Chickpeas, Artichokes, and Capers in White Wine Tomato Sauce over Polenta


serves 4-6

For the topping:

2 TBSP olive oil

2 shallots, thinly sliced

1/2 tsp fine sea or kosher salt

1 28-oz can diced tomatoes

1 15-oz can artichoke hearts (or 6-8 frozen hearts, thawed), drained and chopped

1/2 cup dry white wine

1 TBSP turbinado

1 tsp dried basil

1/2 tsp dried oregano

1/2 tsp crushed red pepper flakes

2 15-oz cans chickpeas

2 TBSP drained capers

For the polenta (see Note):

1 cup quick-cooking polenta (or grits)

1/2 cup blanched almond meal

1 tsp fine sea or kosher salt

1 tsp freshly cracked black pepper

3 cups unsweetened soy milk

3 cups water

Heat oil in a large skillet over medium heat. Cook shallot and salt for a few minutes, stirring frequently, until shallot turns translucent. Add tomatoes (with liquid), chopped artichoke, wine, turbinado, basil, and oregano. Bring to a steady simmer, cover, reduce heat to medium-low (or lower, as needed) to maintain simmer, and let cook 15 minutes.

Meanwhile, drain and rinse chickpeas. Set aside in a sieve to let drain thoroughly. Measure dry polenta ingredients into a bowl and whisk together.

After the 15 minutes is up, add chickpeas and capers to tomato mixture. Stir, increase heat to medium, and let cook at a strong simmer, uncovered, stirring occasionally, until flavors have melded, 10-15 minutes.

While the tomato mixture finishes, combine soy milk and water in a pot over high heat. When it begins to steam, begin whisking while pouring the dry polenta mixture into the pot in a thin, steady stream, whisking all the while.
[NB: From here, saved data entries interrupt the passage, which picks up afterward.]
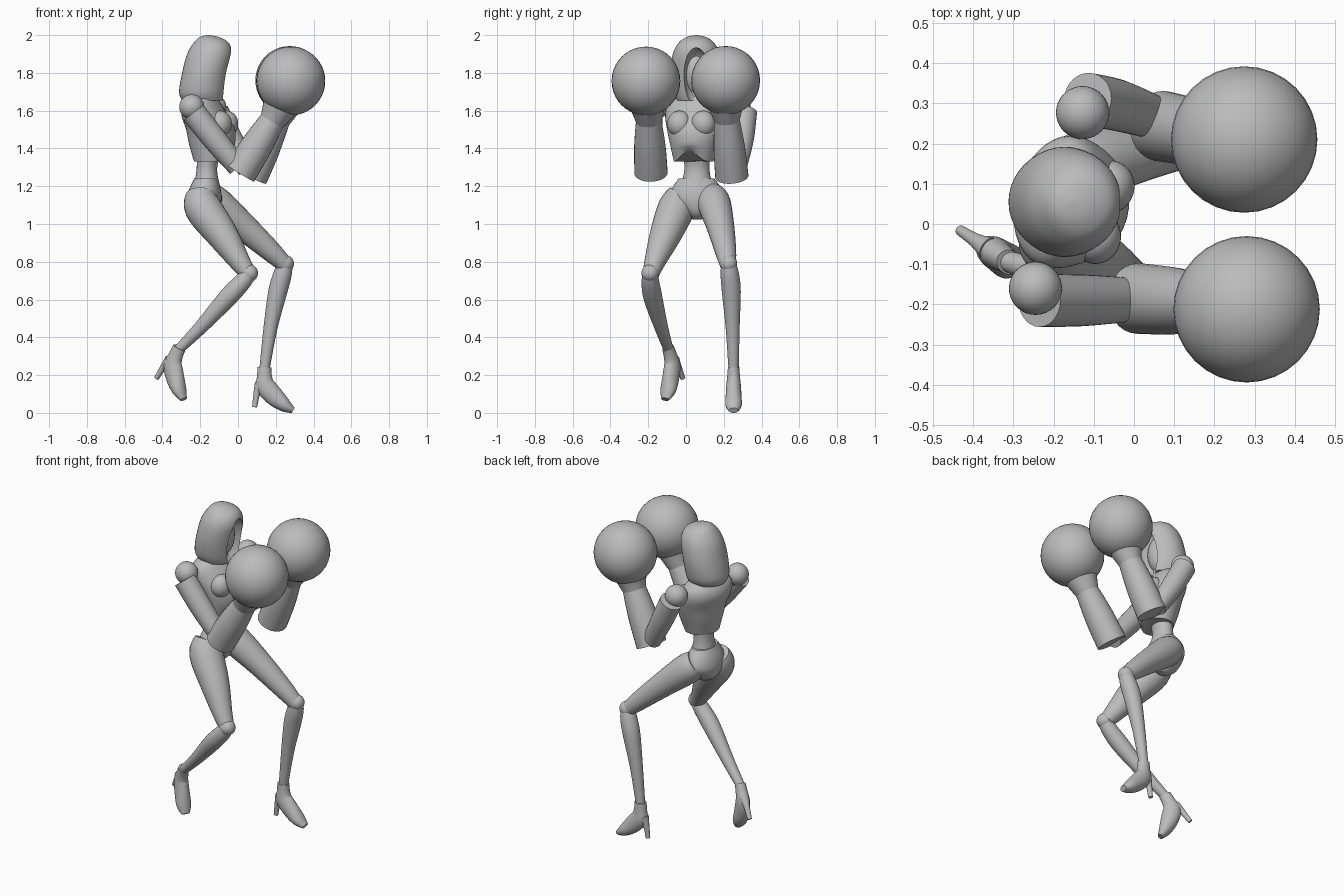
import bpy, bmesh, math
from mathutils import Vector, Matrix

cube = bpy.data.objects.get("Cube")
if cube:
    bpy.data.objects.remove(cube, do_unlink=True)

grey = bpy.data.materials.new("plain grey")
grey.use_nodes = True
GREY = (0.5, 0.5, 0.5, 1)
grey.diffuse_color = GREY
grey.node_tree.nodes["Principled BSDF"].inputs["Base Color"].default_value = GREY

UP = Vector((0, 0, 1))


def finish(name, bm):
    """Turn a bmesh into a smooth shaded grey object."""
    bmesh.ops.recalc_face_normals(bm, faces=bm.faces)
    mesh = bpy.data.meshes.new(name)
    bm.to_mesh(mesh)
    bm.free()
    mesh.materials.append(grey)
    obj = bpy.data.objects.new(name, mesh)
    bpy.context.collection.objects.link(obj)
    smooth(obj)
    return obj


def smooth(obj):
    bpy.ops.object.select_all(action="DESELECT")
    obj.select_set(True)
    bpy.context.view_layer.objects.active = obj
    bpy.ops.object.shade_smooth_by_angle(angle=math.radians(40))


def ball(name, centre, radii, yaw=0):
    bm = bmesh.new()
    place = Matrix.Translation(centre) @ Matrix.Rotation(yaw, 4, "Z") @ Matrix.Diagonal((*radii, 1))
    bmesh.ops.create_uvsphere(bm, u_segments=32, v_segments=20, radius=1, matrix=place)
    return finish(name, bm)


def spline(rows, steps):
    """Catmull-Rom through rows of numbers."""
    rows = [Vector(r) for r in rows]
    out = []
    for i in range(len(rows) - 1):
        a, b = rows[max(i - 1, 0)], rows[i]
        c, d = rows[i + 1], rows[min(i + 2, len(rows) - 1)]
        for k in range(steps):
            t = k / steps
            out.append(0.5 * (2 * b + (c - a) * t + (2 * a - 5 * b + 4 * c - d) * t**2
                              + (3 * b - a - 3 * c + d) * t**3))
    return out + [rows[-1]]


def loft(name, rows, side=(0, 1, 0), axis=None, steps=4, sides=28, bend=None):
    """Closed tube through rows of (x, y, z, depth radius, side radius)."""
    rows = [r if len(r) == 5 else (*r, r[3]) for r in rows]
    pts = spline(rows, steps)
    bm = bmesh.new()
    rings = []
    for i, p in enumerate(pts):
        ahead, behind = pts[min(i + 1, len(pts) - 1)], pts[max(i - 1, 0)]
        t = Vector(axis) if axis else (Vector(ahead[:3]) - Vector(behind[:3])).normalized()
        s = Vector(side)
        s = (s - t * s.dot(t)).normalized()
        n = s.cross(t)
        ring = []
        for k in range(sides):
            ang = math.tau * k / sides
            co = Vector(p[:3]) + n * math.cos(ang) * p[3] + s * math.sin(ang) * p[4]
            if bend:
                co = bend(co, math.cos(ang))
            ring.append(bm.verts.new(co))
        rings.append(ring)
    for lo, hi in zip(rings, rings[1:]):
        for k in range(sides):
            j = (k + 1) % sides
            bm.faces.new((lo[k], lo[j], hi[j], hi[k]))
    bm.faces.new(rings[0])
    bm.faces.new(rings[-1])
    return finish(name, bm)


# Hood with an open front, and the face inside it
HEAD_Y = 0.055
hood_rows = [(-0.185, 1.655, 0.112, 0.105), (-0.188, 1.70, 0.124, 0.126),
             (-0.172, 1.80, 0.124, 0.137), (-0.150, 1.90, 0.119, 0.125),
             (-0.142, 1.96, 0.092, 0.093), (-0.152, 1.99, 0.05, 0.05),
             (-0.158, 2.0, 0.004, 0.004)]
hood = loft("hood", [(x, HEAD_Y, z, d, w) for x, z, d, w in hood_rows], axis=UP, steps=5, sides=40)
cutter = ball("hood_cutter", (-0.02, HEAD_Y, 1.77), (0.12, 0.072, 0.165))
cutter.hide_render = True
cut = hood.modifiers.new("face opening", "BOOLEAN")
cut.operation, cut.solver, cut.object = "DIFFERENCE", "EXACT", cutter
bpy.context.view_layer.objects.active = hood
bpy.ops.object.modifier_apply(modifier=cut.name)
bpy.data.objects.remove(cutter, do_unlink=True)
smooth(hood)
ball("face", (-0.155, HEAD_Y, 1.80), (0.078, 0.075, 0.12))
loft("neck", [(-0.16, 0.045, 1.60, 0.055), (-0.155, 0.05, 1.68, 0.042), (-0.16, 0.055, 1.76, 0.045)])

# Torso, turned a little to its right
YAW = math.radians(-15)
FORWARD = Vector((math.cos(YAW), math.sin(YAW), 0))
SIDE = Vector((-math.sin(YAW), math.cos(YAW), 0))


def rib_arch(co, front):
    """Raise the lower rim at the middle of the front."""
    low = max(0, min(1, (1.42 - co.z) / 0.09))
    return co + UP * 0.06 * low * max(0, front) ** 6


loft("ribcage",
     [(-0.14, 0.04, 1.33, 0.092, 0.105), (-0.138, 0.045, 1.42, 0.12, 0.13),
      (-0.145, 0.05, 1.50, 0.128, 0.152), (-0.178, 0.055, 1.58, 0.118, 0.168),
      (-0.188, 0.055, 1.64, 0.092, 0.15), (-0.175, 0.05, 1.685, 0.055, 0.07)],
     side=SIDE, axis=UP, sides=36, bend=rib_arch)
for label, sign in (("left", 1), ("right", -1)):
    spot = Vector((-0.155, 0.05, 1.53)) + FORWARD * 0.08 + SIDE * sign * 0.065
    ball(label + "_chest_plate", spot, (0.062, 0.066, 0.07), YAW)

# Waist and pelvis
loft("waist", [(-0.165, 0.055, 1.20, 0.07, 0.085), (-0.165, 0.058, 1.29, 0.054, 0.066),
               (-0.155, 0.055, 1.38, 0.065, 0.075)], axis=UP)
loft("pelvis",
     [(-0.165, 0.06, 1.025, 0.03, 0.025), (-0.175, 0.06, 1.06, 0.075, 0.07),
      (-0.178, 0.06, 1.12, 0.092, 0.135), (-0.175, 0.058, 1.18, 0.085, 0.135),
      (-0.17, 0.055, 1.24, 0.062, 0.095)], axis=UP)

# Arms: shoulder ball, upper arm, flared cuff and round glove
arms = {
    "left": dict(shoulder=(-0.128, 0.277, 1.62), glove=(0.274, 0.21, 1.76),
                 upper=[(-0.115, 0.31, 1.595, 0.066), (-0.04, 0.295, 1.45, 0.064), (0.05, 0.265, 1.29, 0.054)],
                 cuff=[(0.07, 0.243, 1.25), (0.215, 0.215, 1.565), (0.245, 0.21, 1.65)]),
    "right": dict(shoulder=(-0.245, -0.16, 1.62), glove=(0.28, -0.212, 1.757),
                  upper=[(-0.235, -0.19, 1.59, 0.066), (-0.125, -0.19, 1.45, 0.064), (0.0, -0.188, 1.30, 0.054)],
                  cuff=[(0.01, -0.185, 1.27), (0.19, -0.198, 1.56), (0.235, -0.205, 1.65)]),
}
for label, arm in arms.items():
    ball(label + "_shoulder", arm["shoulder"], (0.066,) * 3)
    loft(label + "_upper_arm", arm["upper"])
    ball(label + "_glove", arm["glove"], (0.182,) * 3)
    elbow, wrist, palm = (Vector(p) for p in arm["cuff"])
    loft(label + "_cuff", [(*elbow, 0.088), (*elbow.lerp(wrist, 0.5), 0.083), (*wrist, 0.066)])
    loft(label + "_glove_flange",
         [(*elbow.lerp(wrist, 0.93), 0.066), (*wrist.lerp(palm, 0.3), 0.082), (*palm, 0.105)])

# Legs: thigh, knee and shin
legs = {
    "left": dict(
        thigh=[(-0.165, 0.13, 1.15, 0.078), (-0.11, 0.15, 1.105, 0.088), (0.03, 0.183, 0.985, 0.073),
               (0.175, 0.21, 0.855, 0.056), (0.248, 0.222, 0.785, 0.043)],
        shin=[(0.25, 0.225, 0.79, 0.04), (0.235, 0.232, 0.73, 0.049), (0.21, 0.24, 0.64, 0.05),
              (0.172, 0.247, 0.45, 0.037), (0.14, 0.252, 0.23, 0.027)],
        yaw=0, pitch=0),
    "right": dict(
        thigh=[(-0.195, -0.015, 1.16, 0.078), (-0.185, -0.05, 1.085, 0.098), (-0.085, -0.108, 0.945, 0.084),
               (0.01, -0.165, 0.80, 0.056), (0.055, -0.185, 0.735, 0.043)],
        shin=[(0.06, -0.19, 0.74, 0.04), (0.02, -0.188, 0.69, 0.047), (-0.055, -0.175, 0.61, 0.05),
              (-0.2, -0.13, 0.45, 0.036), (-0.315, -0.092, 0.335, 0.026)],
        yaw=-33, pitch=28),
}
# Shoe rows: forward, up, half length, half width, measured from the ankle
shoe_rows = [(0, 0.012, 0.036, 0.03), (0.0, -0.04, 0.04, 0.034), (0.008, -0.09, 0.052, 0.039),
             (0.055, -0.145, 0.05, 0.042), (0.108, -0.19, 0.036, 0.043), (0.152, -0.217, 0.016, 0.024)]
heel_rows = [(-0.022, -0.075, 0.03, 0.03), (-0.04, -0.125, 0.018, 0.018), (-0.052, -0.2, 0.013, 0.013)]

for label, leg in legs.items():
    loft(label + "_thigh", leg["thigh"])
    knee, ankle = Vector(leg["shin"][0][:3]), Vector(leg["shin"][-1][:3])
    ball(label + "_knee", knee, (0.046,) * 3)
    loft(label + "_shin", leg["shin"])
    turn = Matrix.Rotation(math.radians(leg["yaw"]), 3, "Z") @ Matrix.Rotation(math.radians(leg["pitch"]), 3, "Y")
    for part, rows in (("_shoe", shoe_rows), ("_heel", heel_rows)):
        loft(label + part,
             [(*(ankle + turn @ Vector((f, 0, u))), d, w) for f, u, d, w in rows],
             side=turn @ Vector((0, 1, 0)))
When all is incorporated, be sure the mixture is bubbling, cover, and reduce heat to low. Cook five minutes, covered, carefully whisking the bubbling mixture well once each minute.

Divide polenta among shallow bowls and top with chickpea-tomato mixture. Serve at once.

Note: because this polenta is served soft, it's best to make only the amount you will need at this serving. The polenta recipe scales down perfectly, so feel free to make a quarter of the recipe to feed one (quite generously), or make the full recipe to feed up to six.